13. Discuss the theme of male friendship in the novel and its connection to sports. Early in the novel, Hans describes playing cricket with Chuck: "The rest of our lives—jobs, children, wives, worries—peeled away, leaving only this fateful sporting fruit [p. 48]." While Hans's friendship with Chuck goes beyond cricket, the sport is what initially brings the two men together. Why do you think cricket is so important to Hans? How does his friendship with Chuck change him?

14. Netherland is also the story of a marriage. Why is Hans and Rachel's marriage falling apart? What brings them together again in the end?

15. Discuss the theme of betrayal and forgiveness in Netherland. How do both Rachel and Hans betray each other and why? What about Chuck? Do the characters ever lead themselves astray and betray themselves? Does America betray both Chuck and Hans in the end?

Suggested Readings

Andre Dubus III, House of Sand and Fog; F. Scott Fitzgerald, The Great Gatsby; Mohsin Hamid, The Reluctant Fundamentalist; Ian McEwan, Saturday; Michael Ondaatje, Divisadero; Walter Percy, The Moviegoer; Salman Rushdie, Shalimar the Clown
Joseph O'Neill

Joseph O'Neill Events>

Joseph O'Neill - Netherland

Photo © Courtesy of the author

9/15/2014 MCNALLY JACKSON BOOKSELLERS
52 PRINCE ST
NEW YORK, NY 10012-3309
7:00 pm
Confirmed
Map It
9/16/2014 Conversations from the Cullman Center/NYPL interview with Hal Foster
Fifth Avenue and 42nd Street
New York, NY
7:00 pm
Confirmed
Map It
9/21/2014 Brooklyn Book Festival.

Brooklyn, NY

Confirmed
Map It
10/1/2014 THIRD PLACE BOOKS RAVENNA STORE
6504 20th Ave NE
Seattle, WA 98155-4243
1:00 pm
Confirmed
Map It
10/1/2014 ELLIOTT BAY BOOK CO
1521 10TH AVE
SEATTLE, WA 98122-3806
7:00 PM
Confirmed
Map It
10/2/2014 BOOKS INC.
1501 VERMONT ST
SAN FRANCISCO, CA 94107-3250
7:00 pm
Confirmed
Map It
10/3/2014 SKYLIGHT BOOKS
1818 N VERMONT AVE
LOS ANGELES, CA 90027-4213
7:30 pm
Confirmed
Map It
10/25/2014 Boston Book Festival

Boston, MA

Confirmed
Map It

  • Netherland by Joseph O'Neill
  • May 07, 2009
  • Fiction - Literary
  • Vintage
  • $15.95
  • 9780307388773

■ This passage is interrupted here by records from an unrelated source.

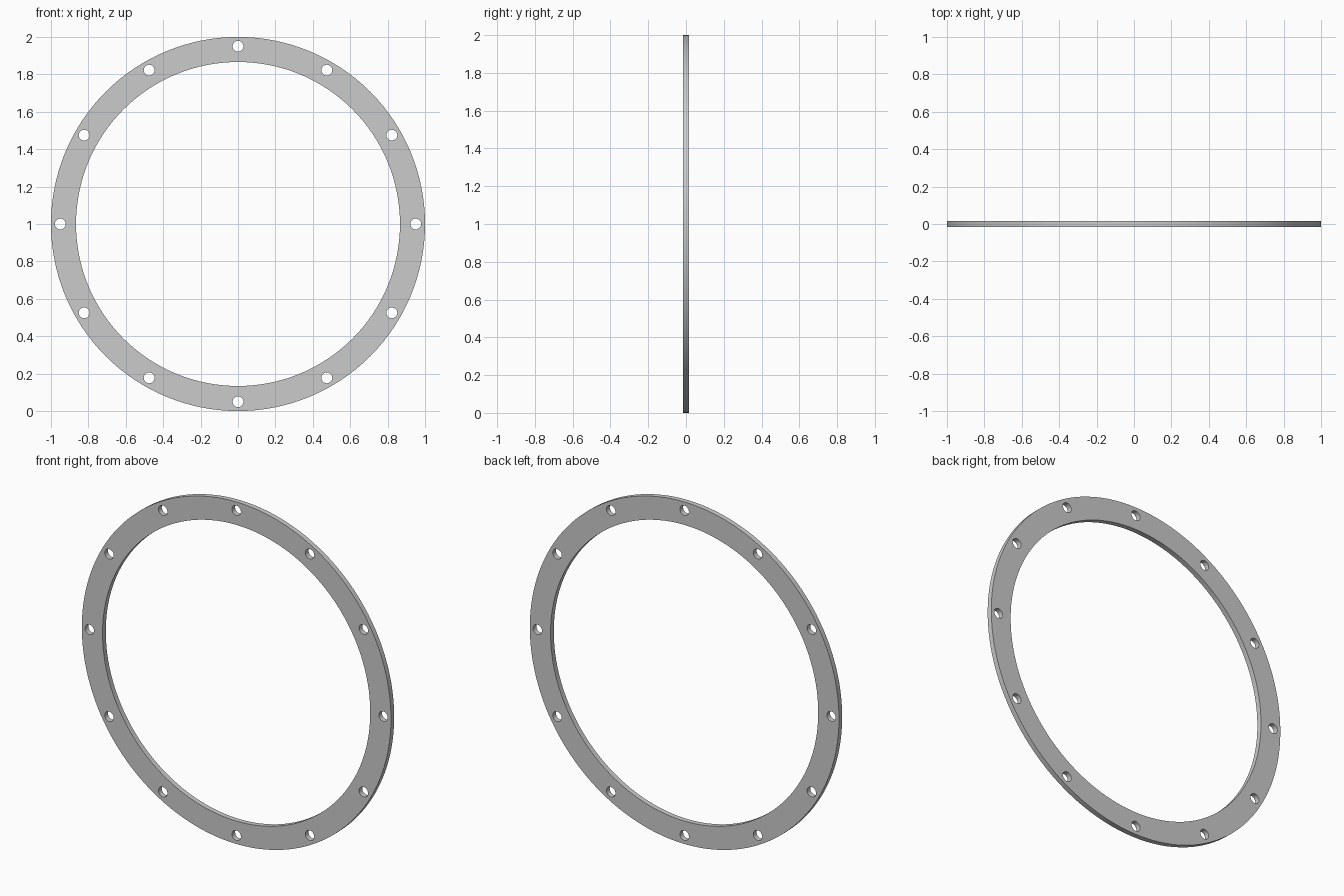
import bpy, bmesh, math
from mathutils import Matrix

if "Cube" in bpy.data.objects:
    bpy.data.objects.remove(bpy.data.objects["Cube"])

OUTER, INNER, THICK = 1.0, 0.866, 0.03
BOLT_CIRCLE, HOLE_R, HOLES = 0.95, 0.029, 12


def add_circle(curve, cx, cy, radius, sides):
    """Closed circular outline on a 2D curve."""
    spline = curve.splines.new('POLY')
    spline.points.add(sides - 1)
    for i, p in enumerate(spline.points):
        a = 2 * math.pi * i / sides
        p.co = (cx + radius * math.cos(a), cy + radius * math.sin(a), 0, 1)
    spline.use_cyclic_u = True


# Flange profile: outer rim, bore and bolt holes
curve = bpy.data.curves.new("flange_profile", 'CURVE')
curve.dimensions = '2D'
curve.fill_mode = 'BOTH'
curve.extrude = THICK / 2
add_circle(curve, 0, 0, OUTER, 128)
add_circle(curve, 0, 0, INNER, 128)
for i in range(HOLES):
    a = 2 * math.pi * i / HOLES
    add_circle(curve, BOLT_CIRCLE * math.cos(a), BOLT_CIRCLE * math.sin(a), HOLE_R, 32)

# Turn the extruded profile into a welded solid, stood upright
source = bpy.data.objects.new("flange_profile", curve)
bpy.context.collection.objects.link(source)
bpy.context.view_layer.update()
deps = bpy.context.evaluated_depsgraph_get()
mesh = bpy.data.meshes.new_from_object(source.evaluated_get(deps))
bpy.data.objects.remove(source)

bm = bmesh.new()
bm.from_mesh(mesh)
bmesh.ops.remove_doubles(bm, verts=bm.verts, dist=1e-5)
bm.transform(Matrix.Translation((0, 0, 1)) @ Matrix.Rotation(math.pi / 2, 4, 'X'))
bmesh.ops.recalc_face_normals(bm, faces=bm.faces)
bm.to_mesh(mesh)
bm.free()

ring = bpy.data.objects.new("flange_ring", mesh)
bpy.context.collection.objects.link(ring)
bpy.context.view_layer.objects.active = ring
ring.select_set(True)
bpy.ops.object.shade_smooth_by_angle(angle=math.radians(30))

Your E-Mail Address
send me a copy

Recipient's E-Mail Address
(multiple addresses may be separated by commas)

A personal message: